Exercise goal >>
Here the job is to return only the lines of the material, exactly, from the first one to the line with "obj = bpy.data.objects.new(name, mesh)".

[Data supplied Boundary: Start]

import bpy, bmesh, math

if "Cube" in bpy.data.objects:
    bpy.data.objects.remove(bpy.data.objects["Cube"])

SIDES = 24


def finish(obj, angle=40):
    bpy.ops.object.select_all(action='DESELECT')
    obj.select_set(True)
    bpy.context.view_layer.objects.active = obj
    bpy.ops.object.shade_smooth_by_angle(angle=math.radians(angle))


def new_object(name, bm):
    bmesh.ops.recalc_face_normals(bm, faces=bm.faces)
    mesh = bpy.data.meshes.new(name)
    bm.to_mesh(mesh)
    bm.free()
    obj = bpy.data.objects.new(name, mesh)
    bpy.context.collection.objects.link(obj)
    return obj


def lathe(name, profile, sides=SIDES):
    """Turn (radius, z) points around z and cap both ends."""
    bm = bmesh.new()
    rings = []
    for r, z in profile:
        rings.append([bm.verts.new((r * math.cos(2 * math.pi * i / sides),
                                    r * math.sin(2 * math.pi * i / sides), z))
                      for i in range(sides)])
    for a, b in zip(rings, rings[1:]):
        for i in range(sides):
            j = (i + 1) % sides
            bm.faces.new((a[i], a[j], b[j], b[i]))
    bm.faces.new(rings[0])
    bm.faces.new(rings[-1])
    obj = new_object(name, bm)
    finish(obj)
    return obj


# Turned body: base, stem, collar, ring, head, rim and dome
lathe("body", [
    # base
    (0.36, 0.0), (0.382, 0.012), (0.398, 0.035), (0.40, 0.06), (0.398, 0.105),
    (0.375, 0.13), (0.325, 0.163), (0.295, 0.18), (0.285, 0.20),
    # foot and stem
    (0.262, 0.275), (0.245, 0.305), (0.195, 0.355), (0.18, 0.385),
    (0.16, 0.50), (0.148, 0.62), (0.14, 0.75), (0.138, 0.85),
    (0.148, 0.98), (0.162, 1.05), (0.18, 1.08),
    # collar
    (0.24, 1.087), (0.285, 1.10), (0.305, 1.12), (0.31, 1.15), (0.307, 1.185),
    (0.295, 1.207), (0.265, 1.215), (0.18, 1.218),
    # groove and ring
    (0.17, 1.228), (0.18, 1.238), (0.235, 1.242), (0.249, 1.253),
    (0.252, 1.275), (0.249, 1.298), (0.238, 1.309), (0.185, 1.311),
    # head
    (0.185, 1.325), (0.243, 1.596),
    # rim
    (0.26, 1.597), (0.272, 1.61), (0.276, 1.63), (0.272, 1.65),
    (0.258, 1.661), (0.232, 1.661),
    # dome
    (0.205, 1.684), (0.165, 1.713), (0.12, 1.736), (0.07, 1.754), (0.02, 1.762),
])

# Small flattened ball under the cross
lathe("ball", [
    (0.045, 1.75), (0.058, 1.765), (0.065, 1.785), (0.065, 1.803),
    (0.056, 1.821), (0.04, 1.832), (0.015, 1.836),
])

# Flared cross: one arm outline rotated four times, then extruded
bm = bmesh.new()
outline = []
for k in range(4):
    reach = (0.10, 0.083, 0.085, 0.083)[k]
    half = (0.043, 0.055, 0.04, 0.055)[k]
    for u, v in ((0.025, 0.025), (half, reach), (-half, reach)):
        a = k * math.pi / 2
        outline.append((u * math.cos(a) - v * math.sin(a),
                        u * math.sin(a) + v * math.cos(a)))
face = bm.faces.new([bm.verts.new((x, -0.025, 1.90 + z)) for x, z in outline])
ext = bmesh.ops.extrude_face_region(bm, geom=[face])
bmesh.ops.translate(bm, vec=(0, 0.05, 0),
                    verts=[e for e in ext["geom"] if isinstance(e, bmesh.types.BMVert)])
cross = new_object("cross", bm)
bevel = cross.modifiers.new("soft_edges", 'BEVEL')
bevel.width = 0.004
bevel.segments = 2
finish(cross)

[Data supplied Boundary: End]

Written response >>
import bpy, bmesh, math

if "Cube" in bpy.data.objects:
    bpy.data.objects.remove(bpy.data.objects["Cube"])

SIDES = 24


def finish(obj, angle=40):
    bpy.ops.object.select_all(action='DESELECT')
    obj.select_set(True)
    bpy.context.view_layer.objects.active = obj
    bpy.ops.object.shade_smooth_by_angle(angle=math.radians(angle))


def new_object(name, bm):
    bmesh.ops.recalc_face_normals(bm, faces=bm.faces)
    mesh = bpy.data.meshes.new(name)
    bm.to_mesh(mesh)
    bm.free()
    obj = bpy.data.objects.new(name, mesh)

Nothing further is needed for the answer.